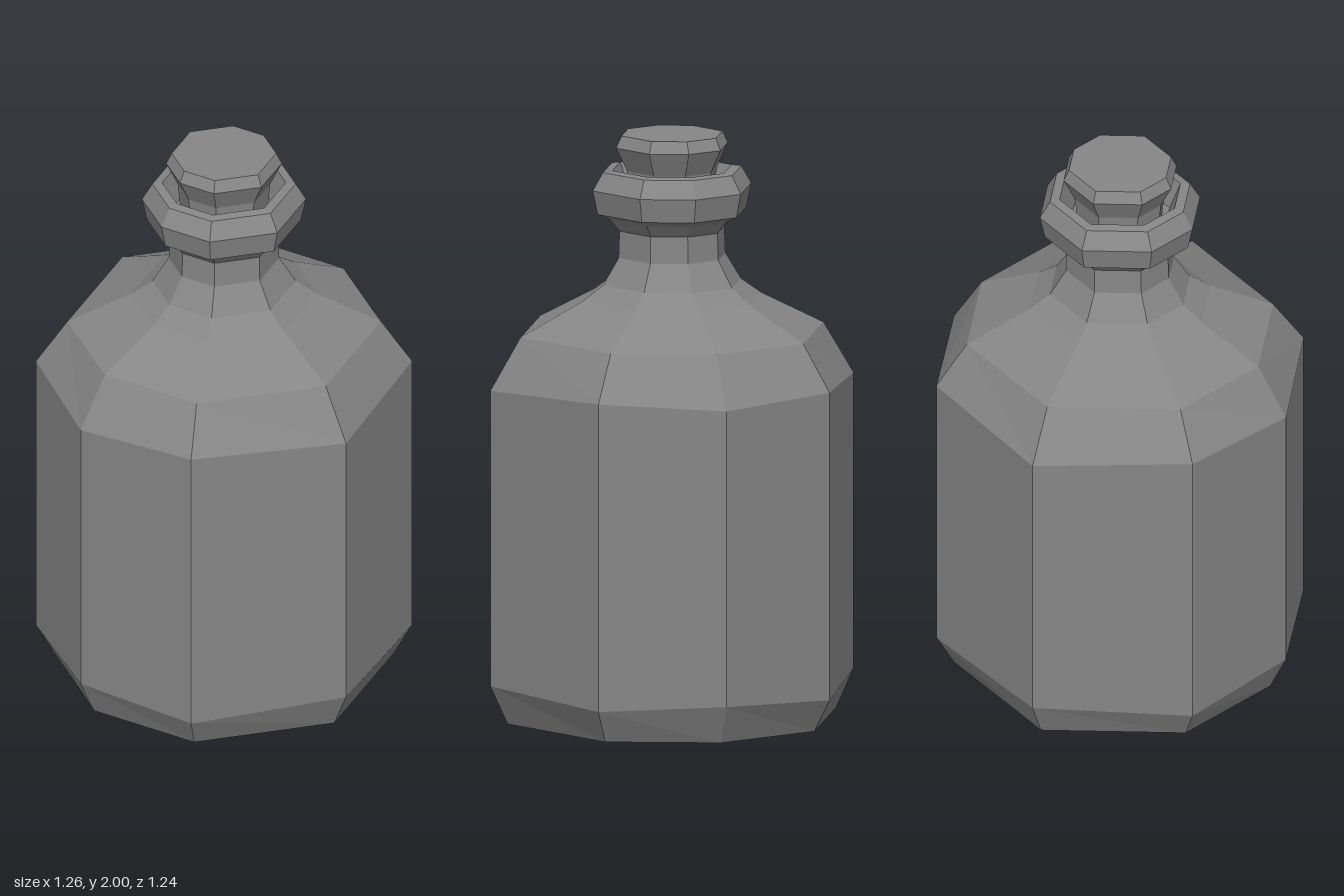
import * as THREE from 'three';

const SIDES = 8;
// Ring corners sit at 0, 50.5, 90, 129.5... degrees, slightly squeezed in depth
const ANGLES = [0, 50.5, 90, 129.5, 180, 230.5, 270, 309.5].map(THREE.MathUtils.degToRad);
const DEPTH = 0.985;

// Lathe a profile of [radius, y, diagonalLift] rows into an uneven octagon
function octagonLathe(name, rows) {
  const geometry = new THREE.LatheGeometry(rows.map(([r, y]) => new THREE.Vector2(r, y)), SIDES);
  const pos = geometry.attributes.position;
  for (let i = 0; i < pos.count; i++) {
    const side = Math.floor(i / rows.length) % SIDES;
    const [r, y, lift = 0] = rows[i % rows.length];
    // Lathe order runs from +z towards +x, so measure back from +z
    const angle = ANGLES[(2 - side + SIDES) % SIDES];
    const diagonal = side % 2 === 1;
    pos.setXYZ(i, r * Math.cos(angle), y + (diagonal ? lift : 0), r * Math.sin(angle) * DEPTH);
  }
  const flat = geometry.toNonIndexed();
  flat.computeVertexNormals();
  const material = new THREE.MeshStandardMaterial({
    color: 0x868686, flatShading: true, side: THREE.DoubleSide,
  });
  const mesh = new THREE.Mesh(flat, material);
  mesh.name = name;
  return mesh;
}

export function createModel() {
  const bottle = new THREE.Group();
  bottle.name = 'bottle';

  // Body with bevelled base, shoulder and neck
  bottle.add(octagonLathe('body', [
    [0, 0], [0.57, 0.04], [0.63, 0.17, -0.02], [0.63, 1.165, 0.02],
    [0.525, 1.34], [0.31, 1.45], [0.24, 1.5], [0.185, 1.59], [0.182, 1.68],
    [0.215, 1.72],
  ]));

  // Hollow lip around the mouth
  bottle.add(octagonLathe('lip', [
    [0.215, 1.72], [0.258, 1.74], [0.275, 1.82], [0.24, 1.88],
    [0.207, 1.885], [0.17, 1.79], [0.13, 1.78],
  ]));

  // Tapered stopper
  bottle.add(octagonLathe('stopper', [
    [0, 1.72], [0.14, 1.72], [0.155, 1.88], [0.194, 1.96], [0.175, 2.0], [0, 2.0],
  ]));

  return bottle;
}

__WHAT IS REQUIRED__
Type the material out again exactly. Skip the pictures.

__RESULT BELOW__
import * as THREE from 'three';

const SIDES = 8;
// Ring corners sit at 0, 50.5, 90, 129.5... degrees, slightly squeezed in depth
const ANGLES = [0, 50.5, 90, 129.5, 180, 230.5, 270, 309.5].map(THREE.MathUtils.degToRad);
const DEPTH = 0.985;

// Lathe a profile of [radius, y, diagonalLift] rows into an uneven octagon
function octagonLathe(name, rows) {
  const geometry = new THREE.LatheGeometry(rows.map(([r, y]) => new THREE.Vector2(r, y)), SIDES);
  const pos = geometry.attributes.position;
  for (let i = 0; i < pos.count; i++) {
    const side = Math.floor(i / rows.length) % SIDES;
    const [r, y, lift = 0] = rows[i % rows.length];
    // Lathe order runs from +z towards +x, so measure back from +z
    const angle = ANGLES[(2 - side + SIDES) % SIDES];
    const diagonal = side % 2 === 1;
    pos.setXYZ(i, r * Math.cos(angle), y + (diagonal ? lift : 0), r * Math.sin(angle) * DEPTH);
  }
  const flat = geometry.toNonIndexed();
  flat.computeVertexNormals();
  const material = new THREE.MeshStandardMaterial({
    color: 0x868686, flatShading: true, side: THREE.DoubleSide,
  });
  const mesh = new THREE.Mesh(flat, material);
  mesh.name = name;
  return mesh;
}

export function createModel() {
  const bottle = new THREE.Group();
  bottle.name = 'bottle';

  // Body with bevelled base, shoulder and neck
  bottle.add(octagonLathe('body', [
    [0, 0], [0.57, 0.04], [0.63, 0.17, -0.02], [0.63, 1.165, 0.02],
    [0.525, 1.34], [0.31, 1.45], [0.24, 1.5], [0.185, 1.59], [0.182, 1.68],
    [0.215, 1.72],
  ]));

  // Hollow lip around the mouth
  bottle.add(octagonLathe('lip', [
    [0.215, 1.72], [0.258, 1.74], [0.275, 1.82], [0.24, 1.88],
    [0.207, 1.885], [0.17, 1.79], [0.13, 1.78],
  ]));

  // Tapered stopper
  bottle.add(octagonLathe('stopper', [
    [0, 1.72], [0.14, 1.72], [0.155, 1.88], [0.194, 1.96], [0.175, 2.0], [0, 2.0],
  ]));

  return bottle;
}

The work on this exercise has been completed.